It was never really about enjoying the profits, it was about the thrill of taking it. I loved to swindle people in the game, but that doesn't mean I am untrustworthy in the real life. It was a safe, controlled setting that didn't hurt anyone and it has no bearings on how I act in the real world.

Tuesday, October 2, 2012

Guns, Germs and Steel: The MMO

I'm enjoying my free development economics course at Mr. University that started this week. One of the videos in the course covers Jared Diamond's "Guns, Germs and Steel," a book I placed on my list of top intellectual influences.

Classmate Bo Bayles posed an interesting question about a massive multiplayer online game to act as a computer model to demonstrate Diamond's biological determinism theory of why some nations develop and others stagnate:

Suppose I created and successfully marketed a large online video game that randomly assigned players to geographic areas that had features associated with Eurasia and then watched as the game evolved. Would these observations carry much weight in academia? Should universities be doing this sort of thing?

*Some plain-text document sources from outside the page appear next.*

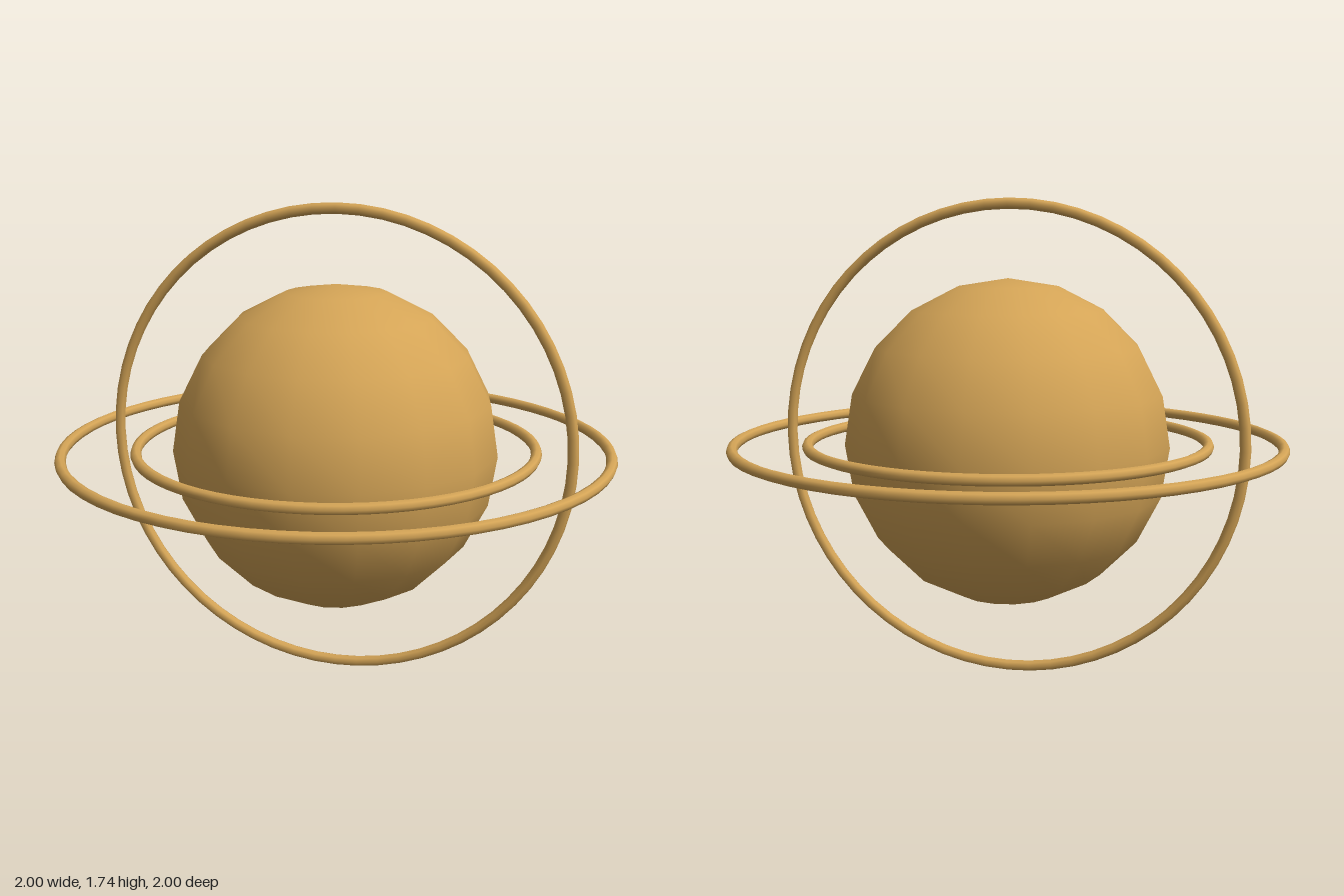
import * as THREE from 'three';

const CENTRE_Y = 0.869;
const TUBE = 0.0196;

export function createModel() {
  const model = new THREE.Group();
  model.name = 'ringedGlobe';
  const brass = new THREE.MeshStandardMaterial({ color: 0xd4a456 });
  brass.name = 'brass';

  // Smooth-shaded globe with a coarse outline
  const globe = new THREE.Mesh(new THREE.SphereGeometry(0.588, 16, 10), brass);
  globe.name = 'globe';
  globe.position.y = CENTRE_Y;
  model.add(globe);

  // Thin rings sharing the globe's centre
  const addRing = (name, radius, flat) => {
    const geometry = new THREE.TorusGeometry(radius, TUBE, 8, 64);
    geometry.rotateZ(Math.PI / 2);
    if (flat) geometry.rotateX(Math.PI / 2);
    const ring = new THREE.Mesh(geometry, brass);
    ring.name = name;
    ring.position.y = CENTRE_Y;
    model.add(ring);
  };
  addRing('innerHorizontalRing', 0.719, true);
  addRing('verticalRing', 0.8495, false);
  addRing('outerHorizontalRing', 0.9804, true);

  return model;
}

What would such a game look like if it wanted to accurately represent Diamond's model?

It would require players to start in different areas with different environments. However, it would not be as simple as providing one group more items to harvest, monsters to fight or quests to complete. That would simply show that ownership of natural resources leads to growth, which Diamond has made clear was never his point.

Instead, diamond spoke about sometimes the plants and animals around a civilization required fewer people to work to achieve subsistence levels. It took five people to feed five people in ancient Papua New Guinea while only four ancient people were needed feed five in the Fertile Crescent. That freed up one fifth of the workforce to accomplish other tasks, which lead to progress and civilization.

For the Guns, Germs and Steel online game players would need to have some kind of ticking time bomb that needs to be kept in check daily, such as hordes of enemies that try to overrun the village but provide no experience points when killed or an ancient well that requires constant sacrifices of materials mined from nearby resource nodes.

One starting village would have an easier time meeting that daily upkeep because of their surrounding environments, such as nodes that produce raw materials at a faster rate or materials for weapons that make warriors more powerful and allow a smaller group of players to hold off the ravaging hordes. This would allow some players from the gifted village to go on quests or craft better items for his faction.

The only problem would be that this game wouldn't be fun for most players, as farming or grinding all day merely to keep from dying is not a rewarding experience. Perhaps that's why Sim Subsistence Farmer or Civilization: Bushman never took off.